Thursday's Checking - In

We've been emailed, voice mailed, tweeted and told off. After another week of covering everything from dwindling drug supplies to Gen Y shortcomings to Republicans turning back time on women's rights. We check in with our listeners for their thoughts on the stories of the week.



Part Two of The Current

Thursday's Checking - In

Lots of stories this week got you typing and tweeting. Our Friday host Piya Chattopadhyay joined Anna Maria in studio to help move us along with our listener response.

Republican Women: First up, a week ago today on March 8th - International Women's Day - we looked at how the Republican Party in the United States is losing support from its moderate female base due to leadership candidates' views on abortion, contraception, and women's health. But one woman from the Republican party made the argument that many of her fellow female voters were more concerned with the nation's finances. This conversation prompted some of you to write in to add your thoughts including one listener who was bothered by the fact that we were talking about American politics, with Americans.

Duly noted. Of course, we do make an effort to bring you Canadian stories, but want to shed light on what's happening in the rest of the world, too ... and we want to connect the dots. After all, the United States is a major world influence, it is our neighbour and our biggest trading partner. And one of those people running for the Republican presidential nomination could be its next leader.

Tracking the Story: Forced adoptions are an issue beyond our borders. In Australia, a Senate Community Affairs Inquiry into forced adoption practices of the past has just released its findings and recommendations.

To talk about that, we were joined by Valerie Andrews. She is the executive director of Origins Canada, an organization devoted to supporting people separated from family by adoption. Valerie Andrews was in Toronto.

Fukushima Nuclear Power: Last Friday we looked at whether Japan's nuclear disaster was a game changer for the nuclear industry. We shared some of our listener response on this premise.

Drug Shortages: Another story that had listeners chiming in was our coverage of the cross-Canada drug shortage. We heard from Robert Holmes in Port Hardy, British Columbia, with how he has been affected yesterday on the show.

But humans aren't the only ones feeling the crunch. Susan Robertson of Yorkton, Saskatchewan is a veterinarian and she says vets are experiencing drug shortages too.

Policing the Mentally Ill: Now a follow up to a story we touched on last month.
At 10:15 a.m. on February 3rd, Michael Eligon was fatally shot by Toronto Police after he was found walking in a hospital gown and socks, wielding scissors. His death has sparked a new debate on the way police officers are trained to use guns, especially when the suspect is thought to be suffering from a mental illness.

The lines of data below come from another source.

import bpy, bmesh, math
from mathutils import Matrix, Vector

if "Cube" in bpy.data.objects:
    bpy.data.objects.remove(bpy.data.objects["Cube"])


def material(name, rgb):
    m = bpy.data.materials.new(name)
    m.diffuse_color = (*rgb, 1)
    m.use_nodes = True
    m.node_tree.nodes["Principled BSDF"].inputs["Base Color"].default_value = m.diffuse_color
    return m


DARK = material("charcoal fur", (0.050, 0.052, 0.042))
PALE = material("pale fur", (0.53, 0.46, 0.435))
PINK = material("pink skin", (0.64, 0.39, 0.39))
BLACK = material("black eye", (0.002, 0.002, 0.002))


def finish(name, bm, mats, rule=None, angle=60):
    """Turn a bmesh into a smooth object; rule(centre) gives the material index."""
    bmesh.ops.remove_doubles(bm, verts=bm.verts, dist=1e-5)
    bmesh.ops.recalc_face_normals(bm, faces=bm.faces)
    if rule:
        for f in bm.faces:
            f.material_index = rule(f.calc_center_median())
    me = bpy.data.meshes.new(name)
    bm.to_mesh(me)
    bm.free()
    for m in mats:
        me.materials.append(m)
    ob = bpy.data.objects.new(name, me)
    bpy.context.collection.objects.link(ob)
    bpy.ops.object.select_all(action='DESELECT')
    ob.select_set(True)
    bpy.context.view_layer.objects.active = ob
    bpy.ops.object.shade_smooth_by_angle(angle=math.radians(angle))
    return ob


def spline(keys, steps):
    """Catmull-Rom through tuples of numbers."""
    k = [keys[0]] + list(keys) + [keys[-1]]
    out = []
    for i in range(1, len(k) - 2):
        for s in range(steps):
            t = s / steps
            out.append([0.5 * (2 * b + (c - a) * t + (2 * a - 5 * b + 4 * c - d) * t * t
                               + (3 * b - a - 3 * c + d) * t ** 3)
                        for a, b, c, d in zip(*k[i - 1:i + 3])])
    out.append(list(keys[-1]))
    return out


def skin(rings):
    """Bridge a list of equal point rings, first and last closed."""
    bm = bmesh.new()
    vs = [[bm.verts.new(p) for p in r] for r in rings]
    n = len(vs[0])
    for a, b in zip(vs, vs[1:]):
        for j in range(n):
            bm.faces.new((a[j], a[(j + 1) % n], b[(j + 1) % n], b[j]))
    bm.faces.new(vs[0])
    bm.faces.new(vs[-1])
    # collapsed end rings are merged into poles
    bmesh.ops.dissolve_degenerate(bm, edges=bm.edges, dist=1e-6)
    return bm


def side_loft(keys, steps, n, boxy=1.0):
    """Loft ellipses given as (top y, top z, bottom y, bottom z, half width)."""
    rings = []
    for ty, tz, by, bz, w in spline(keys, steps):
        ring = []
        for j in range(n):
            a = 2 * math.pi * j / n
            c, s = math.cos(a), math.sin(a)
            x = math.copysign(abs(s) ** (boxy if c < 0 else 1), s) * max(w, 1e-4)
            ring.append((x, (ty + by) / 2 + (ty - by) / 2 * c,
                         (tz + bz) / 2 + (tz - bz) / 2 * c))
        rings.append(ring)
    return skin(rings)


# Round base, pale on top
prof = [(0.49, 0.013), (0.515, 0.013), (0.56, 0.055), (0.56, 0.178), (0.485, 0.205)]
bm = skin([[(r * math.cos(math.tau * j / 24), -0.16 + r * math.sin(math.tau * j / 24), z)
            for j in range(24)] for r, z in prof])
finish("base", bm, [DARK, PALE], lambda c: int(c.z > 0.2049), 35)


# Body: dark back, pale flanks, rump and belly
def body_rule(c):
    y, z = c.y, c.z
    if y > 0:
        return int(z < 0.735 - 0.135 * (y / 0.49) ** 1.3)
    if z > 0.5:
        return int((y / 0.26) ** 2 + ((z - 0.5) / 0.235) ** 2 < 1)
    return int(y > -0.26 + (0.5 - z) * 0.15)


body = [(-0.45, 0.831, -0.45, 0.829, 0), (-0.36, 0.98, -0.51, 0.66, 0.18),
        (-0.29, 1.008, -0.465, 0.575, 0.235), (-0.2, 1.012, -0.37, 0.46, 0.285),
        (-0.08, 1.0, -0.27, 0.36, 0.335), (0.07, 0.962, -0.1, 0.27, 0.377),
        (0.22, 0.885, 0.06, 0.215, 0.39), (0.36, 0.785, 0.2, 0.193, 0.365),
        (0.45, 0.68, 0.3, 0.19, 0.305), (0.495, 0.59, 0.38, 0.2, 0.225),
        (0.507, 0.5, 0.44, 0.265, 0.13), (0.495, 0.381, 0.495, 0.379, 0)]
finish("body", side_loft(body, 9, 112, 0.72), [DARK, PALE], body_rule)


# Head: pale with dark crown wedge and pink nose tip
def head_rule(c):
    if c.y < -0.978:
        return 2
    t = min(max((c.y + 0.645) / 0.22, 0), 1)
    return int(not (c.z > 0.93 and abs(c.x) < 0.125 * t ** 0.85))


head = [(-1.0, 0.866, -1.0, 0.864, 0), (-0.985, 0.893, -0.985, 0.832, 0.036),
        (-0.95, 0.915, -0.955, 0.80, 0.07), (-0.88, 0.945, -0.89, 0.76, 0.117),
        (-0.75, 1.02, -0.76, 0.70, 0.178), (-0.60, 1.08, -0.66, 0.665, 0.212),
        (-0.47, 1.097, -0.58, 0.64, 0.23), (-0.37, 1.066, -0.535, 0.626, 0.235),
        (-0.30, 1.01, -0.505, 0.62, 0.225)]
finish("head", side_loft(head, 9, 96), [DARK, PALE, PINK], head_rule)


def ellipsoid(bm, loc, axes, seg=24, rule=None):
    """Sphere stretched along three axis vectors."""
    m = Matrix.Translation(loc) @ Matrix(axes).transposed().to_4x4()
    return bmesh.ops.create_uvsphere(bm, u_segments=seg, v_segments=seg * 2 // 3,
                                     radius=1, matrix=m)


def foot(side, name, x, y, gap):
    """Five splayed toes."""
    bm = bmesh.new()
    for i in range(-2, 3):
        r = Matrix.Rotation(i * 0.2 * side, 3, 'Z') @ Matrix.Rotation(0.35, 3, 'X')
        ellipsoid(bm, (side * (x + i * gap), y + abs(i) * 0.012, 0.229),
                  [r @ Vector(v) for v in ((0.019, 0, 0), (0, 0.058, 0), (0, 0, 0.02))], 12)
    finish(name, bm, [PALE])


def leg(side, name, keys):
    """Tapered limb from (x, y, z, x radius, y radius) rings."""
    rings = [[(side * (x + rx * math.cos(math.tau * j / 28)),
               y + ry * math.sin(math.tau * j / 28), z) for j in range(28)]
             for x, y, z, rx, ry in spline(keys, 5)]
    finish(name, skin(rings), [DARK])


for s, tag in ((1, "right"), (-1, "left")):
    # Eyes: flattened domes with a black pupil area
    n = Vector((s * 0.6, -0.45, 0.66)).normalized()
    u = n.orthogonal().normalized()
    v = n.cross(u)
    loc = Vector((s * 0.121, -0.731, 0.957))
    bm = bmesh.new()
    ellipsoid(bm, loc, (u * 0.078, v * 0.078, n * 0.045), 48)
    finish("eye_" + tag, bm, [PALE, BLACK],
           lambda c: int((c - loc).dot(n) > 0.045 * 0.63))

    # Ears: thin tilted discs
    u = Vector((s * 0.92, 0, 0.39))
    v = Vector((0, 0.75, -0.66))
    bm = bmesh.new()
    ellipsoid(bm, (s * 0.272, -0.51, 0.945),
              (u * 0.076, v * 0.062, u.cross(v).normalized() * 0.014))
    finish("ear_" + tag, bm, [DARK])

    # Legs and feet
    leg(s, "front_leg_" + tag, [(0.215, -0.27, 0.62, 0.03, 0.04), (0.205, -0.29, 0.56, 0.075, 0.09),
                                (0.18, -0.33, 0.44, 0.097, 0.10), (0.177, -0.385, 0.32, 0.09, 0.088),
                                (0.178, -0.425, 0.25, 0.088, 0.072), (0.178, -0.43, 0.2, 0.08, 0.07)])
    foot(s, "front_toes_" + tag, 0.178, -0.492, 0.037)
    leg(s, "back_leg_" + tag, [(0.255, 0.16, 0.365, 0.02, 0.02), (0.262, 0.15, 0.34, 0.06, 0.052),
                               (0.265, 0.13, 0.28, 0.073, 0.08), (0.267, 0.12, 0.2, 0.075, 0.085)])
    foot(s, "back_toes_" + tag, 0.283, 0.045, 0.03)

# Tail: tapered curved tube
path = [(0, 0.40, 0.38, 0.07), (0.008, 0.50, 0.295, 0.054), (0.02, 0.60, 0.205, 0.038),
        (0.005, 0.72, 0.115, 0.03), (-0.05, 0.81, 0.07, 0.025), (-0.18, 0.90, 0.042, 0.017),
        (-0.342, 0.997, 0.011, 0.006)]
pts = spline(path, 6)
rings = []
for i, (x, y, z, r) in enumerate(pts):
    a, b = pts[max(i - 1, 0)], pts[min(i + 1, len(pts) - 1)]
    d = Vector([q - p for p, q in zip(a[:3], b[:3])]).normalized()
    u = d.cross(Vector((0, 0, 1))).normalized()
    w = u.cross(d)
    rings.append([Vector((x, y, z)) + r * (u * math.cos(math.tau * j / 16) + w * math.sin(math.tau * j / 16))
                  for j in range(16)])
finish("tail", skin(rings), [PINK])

Wayne Smith is a retired Ontario Provincial Police officer. And he personally knows the ramifications of police shootings. In 1997, his life changed when he fatally shot a suspect who was holding a knife. Wayne Smith now wants a rethinking of training that teaches police to shoot to kill. We wanted to know more so we spoke to Wayne Smith yesterday. He was in Parry Sound, Ontario.

Earlier this month, the Toronto Police College in Etobicoke opened its doors to journalists to defend its training protocol and to share how officers are taught to deal with suspects believed to have a mental illness. We aired some tape with an inside look at a police training exercise, and an explanation, from constable Michael Stavrakis.

Generation Y Workforce: Finally for this morning, on Tuesday we explored how a decline in people skills among generation Y is exacerbating a workforce shortage out West. We heard from some our listeners and some Generation Yers with a generous use of exclamation marks and capslock consistent with Generation Y roots.

And lastly one other very familiar voice on Gen Y-ers in our voicemail from First Time Caller.

Well, whether you are a Boomer or a young Gen Y'er, we would love to hear your thoughts on the stories we're bringing you. Email us from our website. Call us toll-free at 1 877 287 7366. Our Twitter handle is @thecurrentcbc. Or like us on Facebook by searching for The Current CBC Radio. And via Canada Post: Box 500, Station A, Toronto, M5W 1E6.

Friday Promo: What can we learn from the French on raising kids. A conversation with author, Pamela Druckerman, about her book called Bringing Up Bebe: One American Mother Discovers the Wisdom of French Parenting.

To wrap up this half hour, The Voice has been reading the labour news, watching the calendar and examining the entrails of an owl. And he is struck by an eerie convergence.

This segment was produced by The Current's Shannon Higgins.


Other segments from today's show:

Comments are closed.